Commission on the Status of Women | 60th Session | Side-Event
Human Trafficking as a Form of Violence Against Girls and Women
On the occasion of the Commission on the Status of Women (CSW60) Peace Islands Institute (PII), the Journalists and Writers Foundation (JWF), UN Office of Information and Communications Technology (UN OICT), and Arigatou International, and organized a side-event entitled “Human Trafficking as a Form of Violence against Girls and Women” during the CSW60 on 17 March 2016 at the United Nations Headquarters. In this panel discussion, the organizers gathered the representatives of civil society and faith-based organizations to create a cohesive platform for experts on violence against children and particularly child trafficking to present their views. In this platform PII, JWF, UN OICT and Arigatou International aimed to highlight the practical solutions with adequate responses to combat the child trafficking within the lines of the Global Partnership to End Violence Against Children.
After creating awareness on this extremely important issue H.E. Atefeh Riazi, the Assistant Secretary General of the UN Office of Information and Communications Technology indicated in her keynote remarks that women and girls can be bought just for 300 dollars online and that all international agencies and civil society organizations have an important responsibility to work to ensure that women and children are protected against this increasing international trafficking.
As a first panelist, H.E. Emmanuel L. Caparas, the Secretary of Justice in the Philippines, informed the participants about the Government of Philippines` strategy entitled “4 Key Strategy” to combat the human trafficking in the Philippines. The strategy’s success depends on the interaction of the following areas: Advocacy and Prevention; Recovery and Reintegration; Prosecution and Law Enforcement and finally Protecting and Cooperation. With this strategy the Government of Philippines work on to eliminate the huge number of victims, especially women who are the most frequent victims with 93%.
Following H.E. Caparas` remarks, Dr. Swadesh Rana, Former Chief of the UN Conventional Arms Branch and Senior Fellow in World Policy Institute, has drawn the attention to human trafficking as an increasing global issue.
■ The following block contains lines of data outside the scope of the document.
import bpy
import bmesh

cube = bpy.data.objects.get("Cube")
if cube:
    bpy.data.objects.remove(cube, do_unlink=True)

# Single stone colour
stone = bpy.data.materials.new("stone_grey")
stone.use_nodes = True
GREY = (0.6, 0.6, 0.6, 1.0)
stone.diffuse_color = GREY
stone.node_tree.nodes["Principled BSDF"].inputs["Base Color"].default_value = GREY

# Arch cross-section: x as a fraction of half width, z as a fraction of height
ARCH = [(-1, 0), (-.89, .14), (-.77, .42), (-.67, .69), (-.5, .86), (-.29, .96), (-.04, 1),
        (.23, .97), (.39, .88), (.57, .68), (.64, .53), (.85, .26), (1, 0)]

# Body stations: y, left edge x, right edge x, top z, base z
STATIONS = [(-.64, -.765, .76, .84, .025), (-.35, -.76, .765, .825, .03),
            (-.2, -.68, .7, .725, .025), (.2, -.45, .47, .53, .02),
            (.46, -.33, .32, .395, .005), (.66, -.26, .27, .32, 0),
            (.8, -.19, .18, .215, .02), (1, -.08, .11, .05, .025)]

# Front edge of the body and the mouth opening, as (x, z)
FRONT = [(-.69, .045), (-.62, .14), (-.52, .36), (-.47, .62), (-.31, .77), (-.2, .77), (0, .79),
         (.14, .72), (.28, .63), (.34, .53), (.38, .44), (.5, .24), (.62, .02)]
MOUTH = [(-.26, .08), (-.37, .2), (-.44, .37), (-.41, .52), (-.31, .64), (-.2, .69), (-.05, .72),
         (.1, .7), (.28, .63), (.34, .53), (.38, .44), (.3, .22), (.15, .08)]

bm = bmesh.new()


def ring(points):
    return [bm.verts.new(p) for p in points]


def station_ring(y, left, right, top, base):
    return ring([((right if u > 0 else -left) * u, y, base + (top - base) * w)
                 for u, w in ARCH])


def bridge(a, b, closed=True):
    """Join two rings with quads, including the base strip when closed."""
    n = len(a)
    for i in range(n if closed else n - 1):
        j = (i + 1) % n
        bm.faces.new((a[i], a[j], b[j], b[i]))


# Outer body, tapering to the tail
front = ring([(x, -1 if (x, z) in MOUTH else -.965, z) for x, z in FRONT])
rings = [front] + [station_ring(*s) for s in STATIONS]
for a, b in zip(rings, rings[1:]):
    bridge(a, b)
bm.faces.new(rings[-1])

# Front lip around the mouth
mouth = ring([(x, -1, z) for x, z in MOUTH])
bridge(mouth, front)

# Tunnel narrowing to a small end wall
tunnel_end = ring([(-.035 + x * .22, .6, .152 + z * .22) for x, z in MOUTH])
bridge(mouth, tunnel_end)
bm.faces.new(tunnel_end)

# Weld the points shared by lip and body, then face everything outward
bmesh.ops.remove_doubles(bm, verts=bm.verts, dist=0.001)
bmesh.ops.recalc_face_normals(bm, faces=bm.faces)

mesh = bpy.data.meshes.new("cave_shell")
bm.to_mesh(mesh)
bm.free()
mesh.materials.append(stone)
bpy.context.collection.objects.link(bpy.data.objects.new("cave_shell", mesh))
Dr. Rana said that human and child trafficking is a bigger problem than gender equality and that drug trafficking is even smaller. “More and more women and children, especially refugees, are on danger and become victims of human trafficking. We have to focus on this issue by establishing a minimum labor standards and supporting access to education“ said Dr. Rana when concluding her remarks.
As the next panelist, Rebeca Rios-Kohn, the Director of Prayer and Action for Children at Arigatou International, indicated that “sexual exploitation is the most common form of human trafficking and it’s a high profit, low-risk trade for those who engage in this criminal activity and most trafficked victims are women and children of low socio-economic status.” According to Rios-Kohn, the new phenomenon is the online exploitation. The sexual abuse of children is filmed and recorded and “used to blackmail victims for money”. According to Rios-Kohn, faith-based organizations and religious communities should help to prevent the trafficking of women and children, because as she indicated the “religion can serve both as driver and impediment to development efforts as part of the problem or part of the solution”.
The Co-Director of the Anti-Human Trafficking Initiatives and Covenant House, Jane Bigelsen, shared her experience about homeless women victims of sex trafficking in New York City. Homeless women are the most targeted for the human traffickers and 15% of them have experienced sex trafficking. Another 10% engaged survival sex, which means that the victims had no other choice but trade sex usually for a place to stay. According to Bigelsen, the lack of job training and education is a problem both in leading to and getting out of human trafficking. Founding programs that involved job training and education could be one solution to solve it. Bigelsen indicated “If we really want to get serious about fighting human trafficking in this country, we need to be serious about providing services for homeless youth”.